What the task asks :: Tally how many lines of these entries hold the string "data". Return the number alone.

Records to use ::
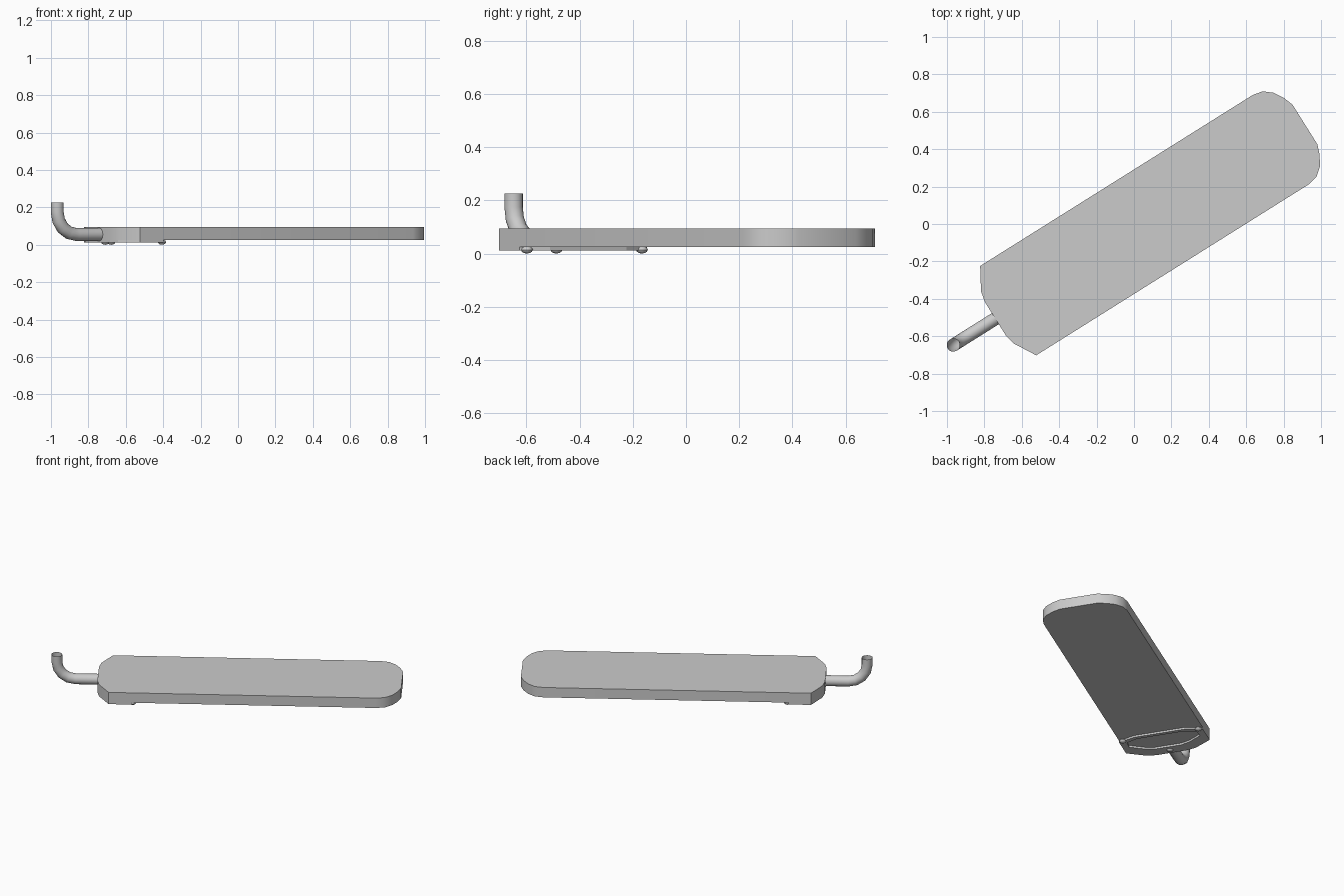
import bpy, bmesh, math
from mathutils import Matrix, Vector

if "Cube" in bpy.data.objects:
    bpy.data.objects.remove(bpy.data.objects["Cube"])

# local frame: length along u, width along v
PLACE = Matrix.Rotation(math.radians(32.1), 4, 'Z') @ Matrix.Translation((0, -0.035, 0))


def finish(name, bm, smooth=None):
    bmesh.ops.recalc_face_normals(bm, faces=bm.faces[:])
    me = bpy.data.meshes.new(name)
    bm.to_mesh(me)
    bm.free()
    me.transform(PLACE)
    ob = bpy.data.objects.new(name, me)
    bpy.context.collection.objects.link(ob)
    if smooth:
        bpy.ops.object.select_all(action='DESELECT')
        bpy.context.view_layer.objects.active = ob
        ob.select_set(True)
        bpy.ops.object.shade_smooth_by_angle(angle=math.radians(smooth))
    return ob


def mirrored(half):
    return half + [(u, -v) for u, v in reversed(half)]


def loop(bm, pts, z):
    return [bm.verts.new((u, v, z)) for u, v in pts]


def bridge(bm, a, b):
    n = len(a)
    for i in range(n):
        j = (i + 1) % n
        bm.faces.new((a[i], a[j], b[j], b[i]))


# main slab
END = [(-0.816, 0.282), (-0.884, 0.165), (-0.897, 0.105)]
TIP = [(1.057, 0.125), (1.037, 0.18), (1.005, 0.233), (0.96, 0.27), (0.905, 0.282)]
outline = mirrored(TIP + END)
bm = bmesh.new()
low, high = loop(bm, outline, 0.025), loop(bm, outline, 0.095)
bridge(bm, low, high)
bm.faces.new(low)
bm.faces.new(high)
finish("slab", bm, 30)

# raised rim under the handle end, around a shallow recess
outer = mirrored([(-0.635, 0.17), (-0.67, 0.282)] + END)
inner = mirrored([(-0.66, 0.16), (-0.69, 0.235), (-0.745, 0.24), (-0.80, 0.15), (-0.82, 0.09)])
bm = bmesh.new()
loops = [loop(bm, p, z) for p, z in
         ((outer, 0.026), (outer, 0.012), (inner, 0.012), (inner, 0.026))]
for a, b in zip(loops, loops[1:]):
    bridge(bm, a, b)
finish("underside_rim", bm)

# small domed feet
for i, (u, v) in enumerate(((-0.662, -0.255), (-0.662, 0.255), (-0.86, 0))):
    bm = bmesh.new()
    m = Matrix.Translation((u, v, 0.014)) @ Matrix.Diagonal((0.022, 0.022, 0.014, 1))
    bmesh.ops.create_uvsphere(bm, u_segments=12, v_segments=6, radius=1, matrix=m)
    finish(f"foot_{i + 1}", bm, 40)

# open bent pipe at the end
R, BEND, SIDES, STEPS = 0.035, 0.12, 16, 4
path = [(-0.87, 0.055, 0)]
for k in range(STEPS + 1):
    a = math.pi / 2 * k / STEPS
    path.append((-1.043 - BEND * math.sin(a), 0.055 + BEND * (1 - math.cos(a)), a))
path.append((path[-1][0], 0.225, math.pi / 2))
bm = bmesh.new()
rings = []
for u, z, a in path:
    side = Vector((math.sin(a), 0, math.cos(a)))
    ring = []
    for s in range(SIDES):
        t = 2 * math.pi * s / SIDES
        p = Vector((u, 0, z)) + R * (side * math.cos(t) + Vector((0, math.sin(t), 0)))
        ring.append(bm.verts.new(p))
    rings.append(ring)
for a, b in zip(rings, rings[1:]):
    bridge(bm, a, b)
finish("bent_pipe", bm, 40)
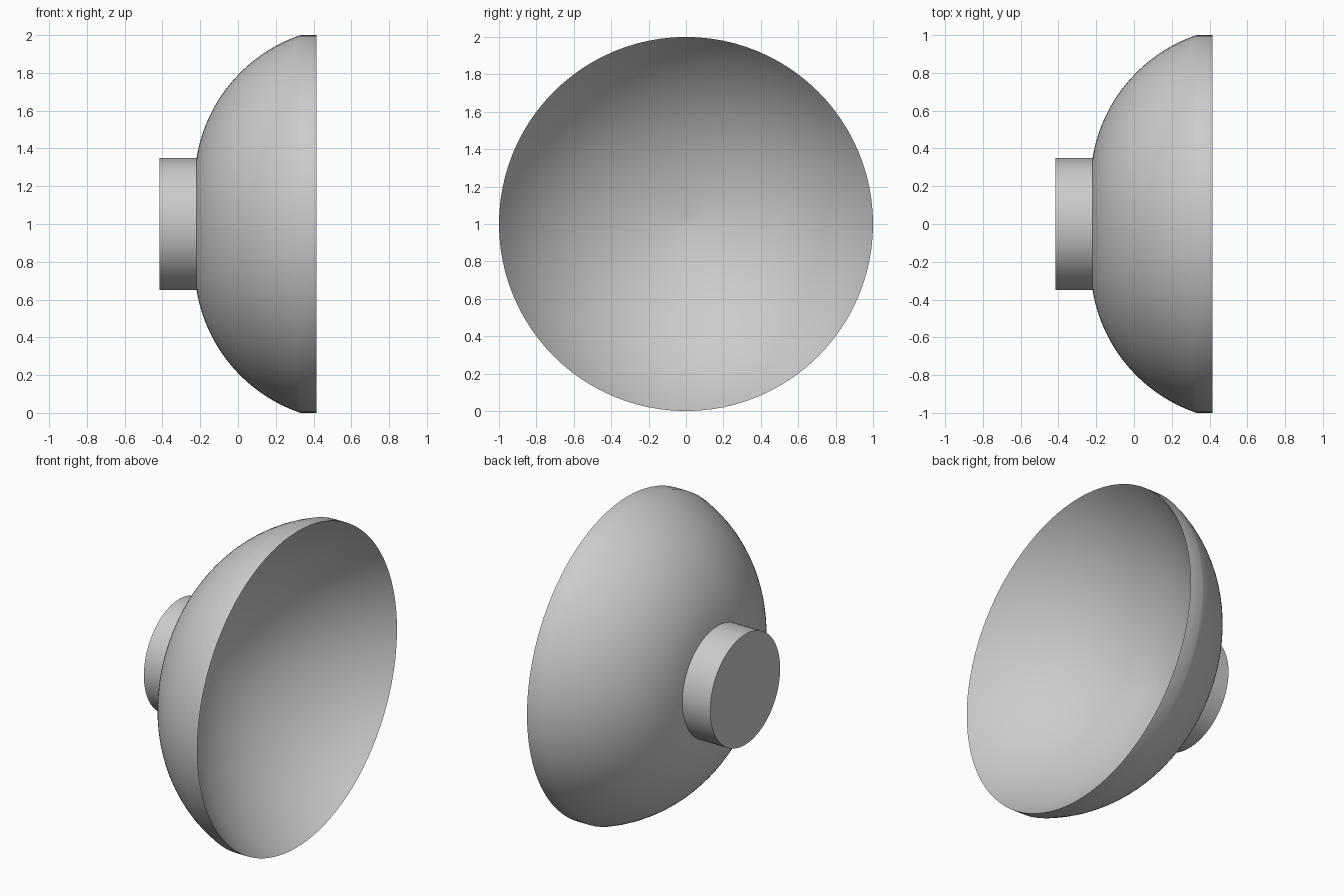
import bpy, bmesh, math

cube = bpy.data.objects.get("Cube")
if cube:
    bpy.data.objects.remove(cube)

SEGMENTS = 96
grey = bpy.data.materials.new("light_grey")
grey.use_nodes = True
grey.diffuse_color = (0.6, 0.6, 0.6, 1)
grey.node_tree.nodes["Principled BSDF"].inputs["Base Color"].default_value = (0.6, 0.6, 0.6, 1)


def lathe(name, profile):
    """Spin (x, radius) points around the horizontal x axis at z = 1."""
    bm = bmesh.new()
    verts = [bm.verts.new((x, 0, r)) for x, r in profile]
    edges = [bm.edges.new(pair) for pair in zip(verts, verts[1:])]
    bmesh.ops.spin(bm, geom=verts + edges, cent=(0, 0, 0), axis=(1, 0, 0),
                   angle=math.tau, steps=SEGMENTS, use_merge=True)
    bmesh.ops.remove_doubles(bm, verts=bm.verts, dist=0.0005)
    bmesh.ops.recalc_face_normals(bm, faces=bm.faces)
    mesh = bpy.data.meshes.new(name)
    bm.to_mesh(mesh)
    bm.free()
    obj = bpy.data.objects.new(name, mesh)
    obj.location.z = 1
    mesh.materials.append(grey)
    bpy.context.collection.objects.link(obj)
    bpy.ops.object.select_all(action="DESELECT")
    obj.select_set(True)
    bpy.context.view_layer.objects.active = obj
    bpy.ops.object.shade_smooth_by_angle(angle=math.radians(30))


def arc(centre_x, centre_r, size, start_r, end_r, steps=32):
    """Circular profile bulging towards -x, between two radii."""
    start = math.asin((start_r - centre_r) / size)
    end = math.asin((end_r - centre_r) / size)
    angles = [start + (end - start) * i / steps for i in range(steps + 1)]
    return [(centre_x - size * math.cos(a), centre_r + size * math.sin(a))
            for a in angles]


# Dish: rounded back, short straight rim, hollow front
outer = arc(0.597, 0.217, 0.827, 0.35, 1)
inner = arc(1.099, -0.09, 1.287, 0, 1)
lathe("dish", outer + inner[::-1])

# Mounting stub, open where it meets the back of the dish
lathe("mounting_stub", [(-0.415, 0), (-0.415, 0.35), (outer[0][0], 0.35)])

Exercise response :: 9